You will be interviewed and then, once you have joined as a volunteer, you will be taken out on ambulance calls.
You will be required to attend Level 1, 2 and 3 first aid courses given by paramedics. In addition, you may be sent for short courses at the Academy of Emergency Medical Care at CPUT.
Volunteer Programme contacts:
How do I Become a paramedic?
EMS government employees are trained at the Western Cape College of Emergency Care in Bellville (on Tygerberg Hospital premises). There are private- and government-subsidised institutions that provide Basic Life Support Certificate (BLS), Intermediate Life Support Certificate (ILS) and Advanced Life Support Certificate (ALS) courses. For more information, you can visit the St John Ambulance website as well as the website of the Cape Peninsula University of Technology.
How do I become a rescue technician?
The minimum requirement to become a rescue technician is an ILS qualification. If you are a government employee, you can complete the rescue technician course at the Western Cape College of Emergency Care in Bellville. There are private and government subsidised institutions that offer rescue training.
First aid organisations
First aid organisations, including St John Ambulance, SA Red Cross Society Western Cape and SA First Aid League, give back-up assistance to EMS and first aid at sporting and cultural events.
The Air Mercy Services also helps our EMS team by providing air ambulance network, flying doctor and rural health outreach and emergency rescue service to metropolitan areas and remote rural communities. AMS works closely with the provincial departments of health and health workers in the communities to assess needs and implement appropriate health care programmes.

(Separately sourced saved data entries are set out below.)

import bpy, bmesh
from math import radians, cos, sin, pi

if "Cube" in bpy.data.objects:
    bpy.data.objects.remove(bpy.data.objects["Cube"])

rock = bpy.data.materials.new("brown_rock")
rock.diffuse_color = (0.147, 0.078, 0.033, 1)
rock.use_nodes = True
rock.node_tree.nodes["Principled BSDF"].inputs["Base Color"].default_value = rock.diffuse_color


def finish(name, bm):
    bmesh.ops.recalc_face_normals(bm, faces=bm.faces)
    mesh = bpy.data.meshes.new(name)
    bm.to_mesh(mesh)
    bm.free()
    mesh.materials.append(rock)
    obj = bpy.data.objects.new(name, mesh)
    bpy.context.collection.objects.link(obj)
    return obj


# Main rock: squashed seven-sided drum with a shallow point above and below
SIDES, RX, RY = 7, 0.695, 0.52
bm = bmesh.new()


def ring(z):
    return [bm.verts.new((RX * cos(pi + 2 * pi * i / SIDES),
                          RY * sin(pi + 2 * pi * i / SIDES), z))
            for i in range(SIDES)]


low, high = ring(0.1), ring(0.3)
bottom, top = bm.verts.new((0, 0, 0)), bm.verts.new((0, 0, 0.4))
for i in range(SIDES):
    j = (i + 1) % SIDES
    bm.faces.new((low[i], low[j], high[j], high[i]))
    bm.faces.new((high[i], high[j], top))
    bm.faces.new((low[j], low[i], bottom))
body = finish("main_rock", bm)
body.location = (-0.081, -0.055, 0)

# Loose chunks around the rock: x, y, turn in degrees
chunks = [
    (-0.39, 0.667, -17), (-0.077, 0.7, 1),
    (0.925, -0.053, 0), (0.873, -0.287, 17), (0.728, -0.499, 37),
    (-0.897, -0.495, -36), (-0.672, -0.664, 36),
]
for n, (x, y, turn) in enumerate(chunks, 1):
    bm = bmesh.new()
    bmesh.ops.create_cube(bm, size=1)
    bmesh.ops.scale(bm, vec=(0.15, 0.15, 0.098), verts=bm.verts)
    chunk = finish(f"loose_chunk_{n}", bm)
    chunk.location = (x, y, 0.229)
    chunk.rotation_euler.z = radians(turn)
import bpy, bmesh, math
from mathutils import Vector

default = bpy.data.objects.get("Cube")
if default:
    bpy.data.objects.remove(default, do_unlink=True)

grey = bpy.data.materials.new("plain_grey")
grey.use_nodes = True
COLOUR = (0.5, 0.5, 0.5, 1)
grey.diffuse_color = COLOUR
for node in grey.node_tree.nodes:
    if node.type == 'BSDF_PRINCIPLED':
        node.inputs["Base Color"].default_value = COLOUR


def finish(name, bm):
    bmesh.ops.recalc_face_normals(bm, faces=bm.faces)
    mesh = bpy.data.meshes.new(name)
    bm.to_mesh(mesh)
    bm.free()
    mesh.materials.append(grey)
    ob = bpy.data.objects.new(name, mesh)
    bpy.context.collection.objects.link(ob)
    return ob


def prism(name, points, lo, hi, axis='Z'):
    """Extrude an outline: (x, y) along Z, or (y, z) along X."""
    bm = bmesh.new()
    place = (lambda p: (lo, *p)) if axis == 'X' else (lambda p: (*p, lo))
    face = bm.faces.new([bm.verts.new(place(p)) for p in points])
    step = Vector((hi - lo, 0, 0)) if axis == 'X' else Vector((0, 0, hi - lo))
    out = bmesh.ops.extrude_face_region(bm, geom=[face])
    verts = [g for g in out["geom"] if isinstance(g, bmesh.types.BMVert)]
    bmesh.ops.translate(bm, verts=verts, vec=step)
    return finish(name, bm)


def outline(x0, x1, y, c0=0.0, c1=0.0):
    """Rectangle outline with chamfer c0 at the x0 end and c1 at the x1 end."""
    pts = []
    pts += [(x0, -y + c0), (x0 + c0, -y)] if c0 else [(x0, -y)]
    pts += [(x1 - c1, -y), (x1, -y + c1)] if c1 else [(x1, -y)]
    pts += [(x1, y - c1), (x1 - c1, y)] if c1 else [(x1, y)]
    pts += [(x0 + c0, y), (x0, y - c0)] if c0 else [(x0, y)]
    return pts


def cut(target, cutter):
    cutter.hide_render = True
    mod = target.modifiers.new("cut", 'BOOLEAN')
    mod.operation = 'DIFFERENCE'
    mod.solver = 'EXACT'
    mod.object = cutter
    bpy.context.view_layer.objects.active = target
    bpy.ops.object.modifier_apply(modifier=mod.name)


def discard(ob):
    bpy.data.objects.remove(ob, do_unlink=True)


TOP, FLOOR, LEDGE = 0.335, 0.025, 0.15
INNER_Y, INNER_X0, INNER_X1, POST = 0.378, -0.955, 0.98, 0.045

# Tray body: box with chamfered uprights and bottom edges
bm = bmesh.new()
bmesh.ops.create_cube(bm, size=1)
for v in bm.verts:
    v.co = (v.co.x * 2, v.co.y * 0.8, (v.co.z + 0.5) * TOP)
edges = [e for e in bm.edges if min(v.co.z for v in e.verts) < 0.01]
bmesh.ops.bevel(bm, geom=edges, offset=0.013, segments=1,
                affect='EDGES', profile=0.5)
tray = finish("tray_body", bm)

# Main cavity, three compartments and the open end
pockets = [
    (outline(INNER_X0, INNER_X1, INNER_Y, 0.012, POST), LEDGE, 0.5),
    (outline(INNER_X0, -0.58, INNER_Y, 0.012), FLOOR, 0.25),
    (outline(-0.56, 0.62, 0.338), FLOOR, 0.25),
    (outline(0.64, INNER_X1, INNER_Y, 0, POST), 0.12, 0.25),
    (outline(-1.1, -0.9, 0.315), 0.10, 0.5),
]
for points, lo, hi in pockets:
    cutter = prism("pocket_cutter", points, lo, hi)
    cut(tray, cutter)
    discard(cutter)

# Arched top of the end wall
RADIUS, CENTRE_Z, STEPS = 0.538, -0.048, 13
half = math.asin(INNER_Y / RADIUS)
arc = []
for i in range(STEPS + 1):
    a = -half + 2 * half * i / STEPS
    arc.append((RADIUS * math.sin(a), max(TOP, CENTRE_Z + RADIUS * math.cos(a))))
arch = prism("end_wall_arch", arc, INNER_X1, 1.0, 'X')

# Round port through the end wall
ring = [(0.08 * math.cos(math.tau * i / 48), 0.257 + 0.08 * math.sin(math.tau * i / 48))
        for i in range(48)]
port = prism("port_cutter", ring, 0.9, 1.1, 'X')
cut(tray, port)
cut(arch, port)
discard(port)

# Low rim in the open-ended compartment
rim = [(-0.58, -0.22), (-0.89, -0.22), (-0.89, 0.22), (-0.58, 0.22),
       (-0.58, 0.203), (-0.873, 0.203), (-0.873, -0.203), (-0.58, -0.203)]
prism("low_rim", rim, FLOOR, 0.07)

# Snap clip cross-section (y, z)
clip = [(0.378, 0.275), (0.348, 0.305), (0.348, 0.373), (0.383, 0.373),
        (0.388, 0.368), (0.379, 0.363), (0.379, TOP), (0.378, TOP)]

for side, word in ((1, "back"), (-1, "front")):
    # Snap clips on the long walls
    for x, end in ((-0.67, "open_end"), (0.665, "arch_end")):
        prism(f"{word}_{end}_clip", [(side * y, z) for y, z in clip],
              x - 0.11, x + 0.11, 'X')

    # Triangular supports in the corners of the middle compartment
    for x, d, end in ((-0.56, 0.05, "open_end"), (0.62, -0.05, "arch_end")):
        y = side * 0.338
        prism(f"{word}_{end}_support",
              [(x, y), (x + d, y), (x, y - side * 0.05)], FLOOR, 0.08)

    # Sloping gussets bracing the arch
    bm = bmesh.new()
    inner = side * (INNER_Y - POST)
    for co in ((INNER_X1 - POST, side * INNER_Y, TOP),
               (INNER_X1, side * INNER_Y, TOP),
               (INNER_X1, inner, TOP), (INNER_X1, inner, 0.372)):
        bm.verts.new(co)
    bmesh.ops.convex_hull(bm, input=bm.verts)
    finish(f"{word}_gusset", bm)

Their work includes airlifting critically injured car crash victims or injured sailors or swimmers at sea, to flying teams of doctors and specialists - many of whom are volunteers to rural communities to provide specialist care.
Reaching our emergency teams
For emergency medical care, phone the National Medical Emergency Number 10177, and an ambulance will be sent out from one of several dispatch centres in the Western Cape.
Dialling 10177: When you call for assistance, please provide the following information:
EMS Head Office: 021 948 9908
These facility categories:
|Government Body:||(Western Cape Government)|
No one will be refused the service based on capacity to pay. If you are on a medical aid, you will be charged Uniform Patient Fee Rates agreed with the medical aids. If you are not, you will be assessed according to your income and charged accordingly.
- Calling for Help in an Emergency (Service)
- Red Cross Children's Hospital Poison Line (Service)
- Regulations Governing Ambulance Services in the Western Cape (Guidelines, Manuals and Instructions) (File type: pdf; size: 1012.76 KB)
- Western Cape Ambulance Services Act, 2003 (Act) (File type: pdf; size: 204.5 KB)